• Work item
Output the data below exactly as it is, dropping the pictures from your copy.

(Data shown begins)

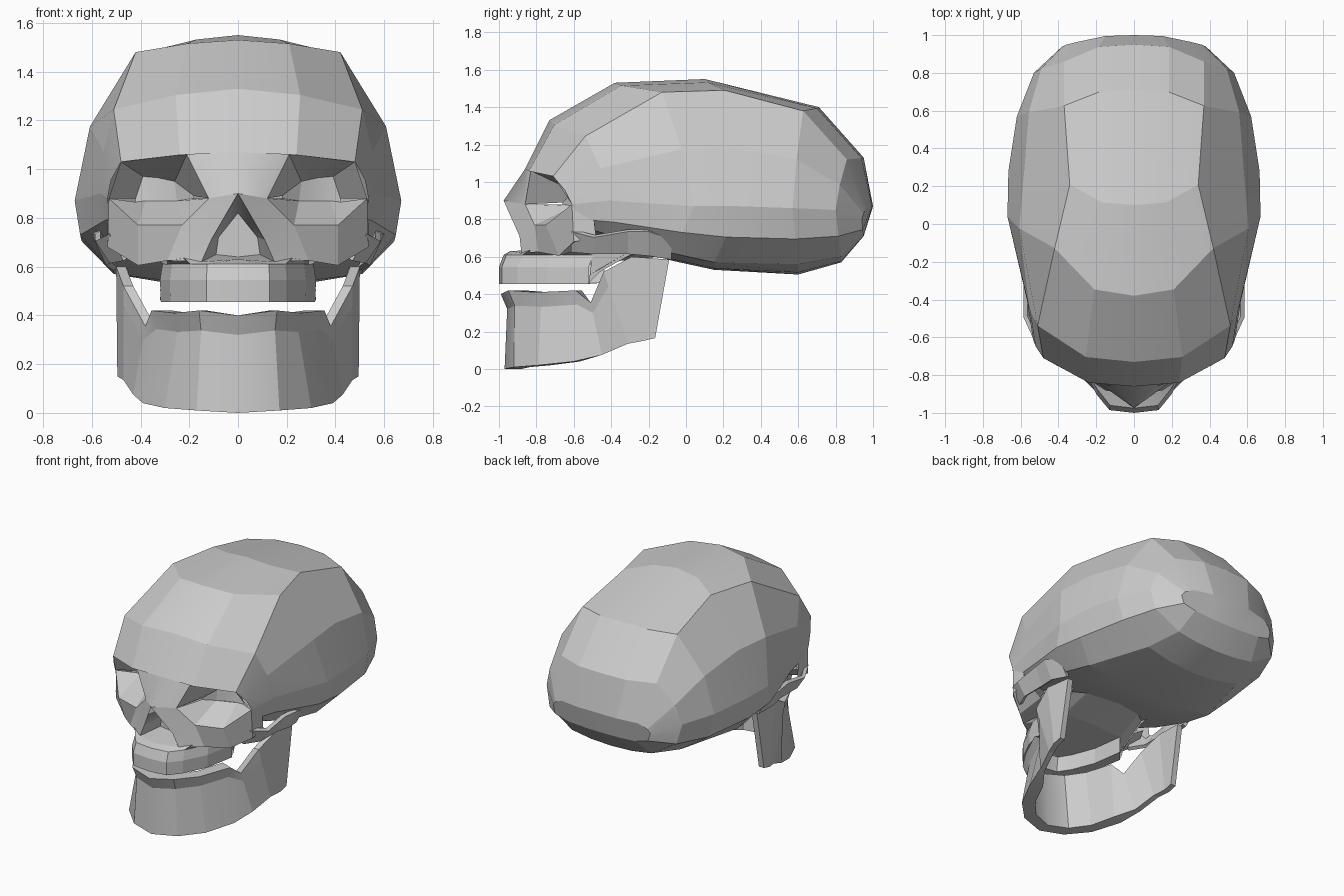
import bpy, bmesh, math
from mathutils import Vector as V

if "Cube" in bpy.data.objects:
    bpy.data.objects.remove(bpy.data.objects["Cube"])


def strip(bm, *rows):
    """Bridge successive polylines (same length) with quads."""
    vs = [[bm.verts.new(p) for p in r] for r in rows]
    for a, b in zip(vs, vs[1:]):
        for i in range(len(a) - 1):
            bm.faces.new((a[i], a[i + 1], b[i + 1], b[i]))
    return vs


def finish(name, bm, thickness=0):
    """Weld, orient, mirror across x and shade one part."""
    bmesh.ops.remove_doubles(bm, verts=bm.verts, dist=0.002)
    bmesh.ops.recalc_face_normals(bm, faces=bm.faces)
    me = bpy.data.meshes.new(name)
    bm.to_mesh(me)
    bm.free()
    ob = bpy.data.objects.new(name, me)
    bpy.context.collection.objects.link(ob)
    bpy.ops.object.select_all(action='DESELECT')
    ob.select_set(True)
    bpy.context.view_layer.objects.active = ob
    if not thickness:
        bpy.ops.object.shade_smooth_by_angle(angle=math.radians(12))
    else:
        s = ob.modifiers.new("thickness", 'SOLIDIFY')
        s.thickness = thickness
        s.offset = 0
    m = ob.modifiers.new("mirror", 'MIRROR')
    m.use_clip = True
    return ob


# Cranium: half rings from brow to back of head
def ring(y, zt, b, xs, zs, xw, zw, yb, xl, zl, zb):
    return [V((0, y, zt)),
            V((xs * .5, y + .08 * b, zt + .3 * (zs - zt))),
            V((xs, y + .6 * b, zs)),
            V((xs + .75 * (xw - xs), y + .85 * b, (zs + zw) / 2)),
            V((xw, y + b, zw)),
            V((xl + .85 * (xw - xl), (y + b + yb) / 2, (zw + zl) / 2 - .015)),
            V((xl, yb, zl)),
            V((xl * .5, yb, zb + .2 * (zl - zb))),
            V((0, yb, zb))]


bm = bmesh.new()
rings = [ring(*s) for s in (
    (-.86, 1.07, .25, .48, 1.03, .535, .88, -.52, .46, .75, .72),
    (-.73, 1.33, .32, .51, 1.245, .565, .90, -.36, .50, .70, .67),
    (-.38, 1.53, .42, .42, 1.48, .67, .87, -.08, .52, .62, .58),
    (.10, 1.55, .18, .34, 1.49, .665, .87, .15, .51, .57, .53),
    (.71, 1.40, -.14, .37, 1.38, .62, .86, .60, .38, .56, .505),
    (.95, 1.13, -.15, .37, 1.12, .53, .85, .83, .31, .60, .57),
    (1.0, .87, -.06, .30, .86, .38, .80, .95, .27, .72, .71))]
vs = strip(bm, *rings)
bm.faces.new(vs[-1])
finish("cranium", bm)

# Face: nose bridge, cheek, eye socket and nose opening
brow_mid, brow_in, brow_out = (0, -.86, 1.07), (.21, -.83, 1.06), (.48, -.71, 1.03)
nose_tip, eye_in, eye_out = (0, -.975, .90), (.12, -.86, .88), (.53, -.61, .88)
rim_in, rim_out = (.23, -.81, .77), (.41, -.75, .77)
nose_side, nose_low, nose_base = (.11, -.89, .71), (.15, -.88, .62), (0, -.94, .63)
cheek_in, cheek_mid, cheek_out = (.29, -.79, .625), (.41, -.68, .605), (.535, -.60, .68)

bm = bmesh.new()
strip(bm, [brow_mid, brow_in], [nose_tip, eye_in], [nose_side, rim_in],
      [nose_low, cheek_in])
strip(bm, [rim_in, rim_out, eye_out], [cheek_in, cheek_mid, cheek_out],
      [(.29, -.52, .60), (.38, -.50, .66), (.50, -.50, .74)])
strip(bm, [eye_out, cheek_out], [(.535, -.50, .86), (.535, -.48, .70)])

# Eye socket: wide floor ramp rising to a narrow back wall
roof = [eye_in, brow_in, (.35, -.77, 1.05), brow_out, eye_out]
back_top = [(.18, -.66, .89), (.26, -.60, .95), (.33, -.56, .965),
            (.39, -.54, .97), (.42, -.54, .88)]
back_low = [(.18, -.66, .88), (.25, -.60, .87), (.32, -.57, .87),
            (.38, -.55, .87), (.42, -.54, .865)]
strip(bm, roof, back_top, back_low)
strip(bm, [eye_in, rim_in, rim_out, eye_out],
      [back_low[0], back_low[1], back_low[3], back_low[4]])

# Nose opening
inner = [(0, -.74, .82), (.08, -.74, .72), (.09, -.74, .65), (0, -.74, .64)]
vs = strip(bm, [nose_tip, nose_side, nose_low, nose_base], inner)
bm.faces.new(vs[1])
finish("face", bm)

# Upper jaw: stacked arcs, tooth edge, then the palate
arc = [(0, -1.0), (.13, -.985), (.20, -.90), (.28, -.74), (.32, -.52)]


def arch_row(scale, z, dy=0):
    return [(x * scale, y + dy, z) for x, y in arc]


bm = bmesh.new()
strip(bm, [nose_base, nose_low, (.22, -.835, .635), cheek_in, (.30, -.50, .62)],
      arch_row(.97, .61, .025), arch_row(1.0, .545), arch_row(.99, .455),
      arch_row(.8, .46, .07), arch_row(.75, .56, .09),
      [(0, y + .09, .57) for x, y in arc])
# Back of the palate rising to the skull base
strip(bm, [(0, -.43, .57), (.24, -.43, .56), (.32, -.52, .50)],
      [(0, -.15, .60), (.22, -.22, .63), (.30, -.28, .64)])
strip(bm, [(.32, -.52, .46), (.31, -.50, .62), (.36, -.5, .72)],
      [(.30, -.46, .52), (.30, -.28, .62), (.34, -.2, .68)])
finish("upper_jaw", bm)

# Cheekbone arch running back to the ear
bm = bmesh.new()
arch = [(.52, -.61, .63, .74), (.575, -.49, .62, .71),
        (.575, -.31, .62, .74), (.59, -.20, .61, .74), (.56, -.08, .59, .70)]
strip(bm, [(x - .06, y, zb) for x, y, zb, zt in arch],
      [(x, y, zt) for x, y, zb, zt in arch])
finish("cheek_arch", bm, .025)

# Lower jaw: bottom and top points at stations from chin to hinge
stations = [((0, -.97, .0), (0, -.99, .40)),
            ((.17, -.92, .01), (.16, -.95, .42)),
            ((.30, -.79, .02), (.26, -.80, .41)),
            ((.39, -.60, .04), (.355, -.59, .42)),
            ((.43, -.45, .075), (.38, -.51, .355)),
            ((.47, -.31, .135), (.47, -.44, .52)),
            ((.495, -.23, .15), (.50, -.29, .60)),
            ((.495, -.165, .165), (.49, -.09, .585))]
bm = bmesh.new()
sections = []
for i, (b, t) in enumerate(stations):
    b, t = V(b), V(t)
    inward = V((-b.x, -.45 - min(b.y, -.45), 0)).normalized()
    lip = b.lerp(t, .8) + inward * (.03 if i < 4 else 0)
    w = inward * (.09 if i < 4 else .04)
    sections.append([b, lip, t, t + w, b + w, b])
vs = strip(bm, *sections)
bm.faces.new(vs[-1][:-1])
finish("lower_jaw", bm)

(Data shown ends)

• Expected answer
import bpy, bmesh, math
from mathutils import Vector as V

if "Cube" in bpy.data.objects:
    bpy.data.objects.remove(bpy.data.objects["Cube"])


def strip(bm, *rows):
    """Bridge successive polylines (same length) with quads."""
    vs = [[bm.verts.new(p) for p in r] for r in rows]
    for a, b in zip(vs, vs[1:]):
        for i in range(len(a) - 1):
            bm.faces.new((a[i], a[i + 1], b[i + 1], b[i]))
    return vs


def finish(name, bm, thickness=0):
    """Weld, orient, mirror across x and shade one part."""
    bmesh.ops.remove_doubles(bm, verts=bm.verts, dist=0.002)
    bmesh.ops.recalc_face_normals(bm, faces=bm.faces)
    me = bpy.data.meshes.new(name)
    bm.to_mesh(me)
    bm.free()
    ob = bpy.data.objects.new(name, me)
    bpy.context.collection.objects.link(ob)
    bpy.ops.object.select_all(action='DESELECT')
    ob.select_set(True)
    bpy.context.view_layer.objects.active = ob
    if not thickness:
        bpy.ops.object.shade_smooth_by_angle(angle=math.radians(12))
    else:
        s = ob.modifiers.new("thickness", 'SOLIDIFY')
        s.thickness = thickness
        s.offset = 0
    m = ob.modifiers.new("mirror", 'MIRROR')
    m.use_clip = True
    return ob


# Cranium: half rings from brow to back of head
def ring(y, zt, b, xs, zs, xw, zw, yb, xl, zl, zb):
    return [V((0, y, zt)),
            V((xs * .5, y + .08 * b, zt + .3 * (zs - zt))),
            V((xs, y + .6 * b, zs)),
            V((xs + .75 * (xw - xs), y + .85 * b, (zs + zw) / 2)),
            V((xw, y + b, zw)),
            V((xl + .85 * (xw - xl), (y + b + yb) / 2, (zw + zl) / 2 - .015)),
            V((xl, yb, zl)),
            V((xl * .5, yb, zb + .2 * (zl - zb))),
            V((0, yb, zb))]


bm = bmesh.new()
rings = [ring(*s) for s in (
    (-.86, 1.07, .25, .48, 1.03, .535, .88, -.52, .46, .75, .72),
    (-.73, 1.33, .32, .51, 1.245, .565, .90, -.36, .50, .70, .67),
    (-.38, 1.53, .42, .42, 1.48, .67, .87, -.08, .52, .62, .58),
    (.10, 1.55, .18, .34, 1.49, .665, .87, .15, .51, .57, .53),
    (.71, 1.40, -.14, .37, 1.38, .62, .86, .60, .38, .56, .505),
    (.95, 1.13, -.15, .37, 1.12, .53, .85, .83, .31, .60, .57),
    (1.0, .87, -.06, .30, .86, .38, .80, .95, .27, .72, .71))]
vs = strip(bm, *rings)
bm.faces.new(vs[-1])
finish("cranium", bm)

# Face: nose bridge, cheek, eye socket and nose opening
brow_mid, brow_in, brow_out = (0, -.86, 1.07), (.21, -.83, 1.06), (.48, -.71, 1.03)
nose_tip, eye_in, eye_out = (0, -.975, .90), (.12, -.86, .88), (.53, -.61, .88)
rim_in, rim_out = (.23, -.81, .77), (.41, -.75, .77)
nose_side, nose_low, nose_base = (.11, -.89, .71), (.15, -.88, .62), (0, -.94, .63)
cheek_in, cheek_mid, cheek_out = (.29, -.79, .625), (.41, -.68, .605), (.535, -.60, .68)

bm = bmesh.new()
strip(bm, [brow_mid, brow_in], [nose_tip, eye_in], [nose_side, rim_in],
      [nose_low, cheek_in])
strip(bm, [rim_in, rim_out, eye_out], [cheek_in, cheek_mid, cheek_out],
      [(.29, -.52, .60), (.38, -.50, .66), (.50, -.50, .74)])
strip(bm, [eye_out, cheek_out], [(.535, -.50, .86), (.535, -.48, .70)])

# Eye socket: wide floor ramp rising to a narrow back wall
roof = [eye_in, brow_in, (.35, -.77, 1.05), brow_out, eye_out]
back_top = [(.18, -.66, .89), (.26, -.60, .95), (.33, -.56, .965),
            (.39, -.54, .97), (.42, -.54, .88)]
back_low = [(.18, -.66, .88), (.25, -.60, .87), (.32, -.57, .87),
            (.38, -.55, .87), (.42, -.54, .865)]
strip(bm, roof, back_top, back_low)
strip(bm, [eye_in, rim_in, rim_out, eye_out],
      [back_low[0], back_low[1], back_low[3], back_low[4]])

# Nose opening
inner = [(0, -.74, .82), (.08, -.74, .72), (.09, -.74, .65), (0, -.74, .64)]
vs = strip(bm, [nose_tip, nose_side, nose_low, nose_base], inner)
bm.faces.new(vs[1])
finish("face", bm)

# Upper jaw: stacked arcs, tooth edge, then the palate
arc = [(0, -1.0), (.13, -.985), (.20, -.90), (.28, -.74), (.32, -.52)]


def arch_row(scale, z, dy=0):
    return [(x * scale, y + dy, z) for x, y in arc]


bm = bmesh.new()
strip(bm, [nose_base, nose_low, (.22, -.835, .635), cheek_in, (.30, -.50, .62)],
      arch_row(.97, .61, .025), arch_row(1.0, .545), arch_row(.99, .455),
      arch_row(.8, .46, .07), arch_row(.75, .56, .09),
      [(0, y + .09, .57) for x, y in arc])
# Back of the palate rising to the skull base
strip(bm, [(0, -.43, .57), (.24, -.43, .56), (.32, -.52, .50)],
      [(0, -.15, .60), (.22, -.22, .63), (.30, -.28, .64)])
strip(bm, [(.32, -.52, .46), (.31, -.50, .62), (.36, -.5, .72)],
      [(.30, -.46, .52), (.30, -.28, .62), (.34, -.2, .68)])
finish("upper_jaw", bm)

# Cheekbone arch running back to the ear
bm = bmesh.new()
arch = [(.52, -.61, .63, .74), (.575, -.49, .62, .71),
        (.575, -.31, .62, .74), (.59, -.20, .61, .74), (.56, -.08, .59, .70)]
strip(bm, [(x - .06, y, zb) for x, y, zb, zt in arch],
      [(x, y, zt) for x, y, zb, zt in arch])
finish("cheek_arch", bm, .025)

# Lower jaw: bottom and top points at stations from chin to hinge
stations = [((0, -.97, .0), (0, -.99, .40)),
            ((.17, -.92, .01), (.16, -.95, .42)),
            ((.30, -.79, .02), (.26, -.80, .41)),
            ((.39, -.60, .04), (.355, -.59, .42)),
            ((.43, -.45, .075), (.38, -.51, .355)),
            ((.47, -.31, .135), (.47, -.44, .52)),
            ((.495, -.23, .15), (.50, -.29, .60)),
            ((.495, -.165, .165), (.49, -.09, .585))]
bm = bmesh.new()
sections = []
for i, (b, t) in enumerate(stations):
    b, t = V(b), V(t)
    inward = V((-b.x, -.45 - min(b.y, -.45), 0)).normalized()
    lip = b.lerp(t, .8) + inward * (.03 if i < 4 else 0)
    w = inward * (.09 if i < 4 else .04)
    sections.append([b, lip, t, t + w, b + w, b])
vs = strip(bm, *sections)
bm.faces.new(vs[-1][:-1])
finish("lower_jaw", bm)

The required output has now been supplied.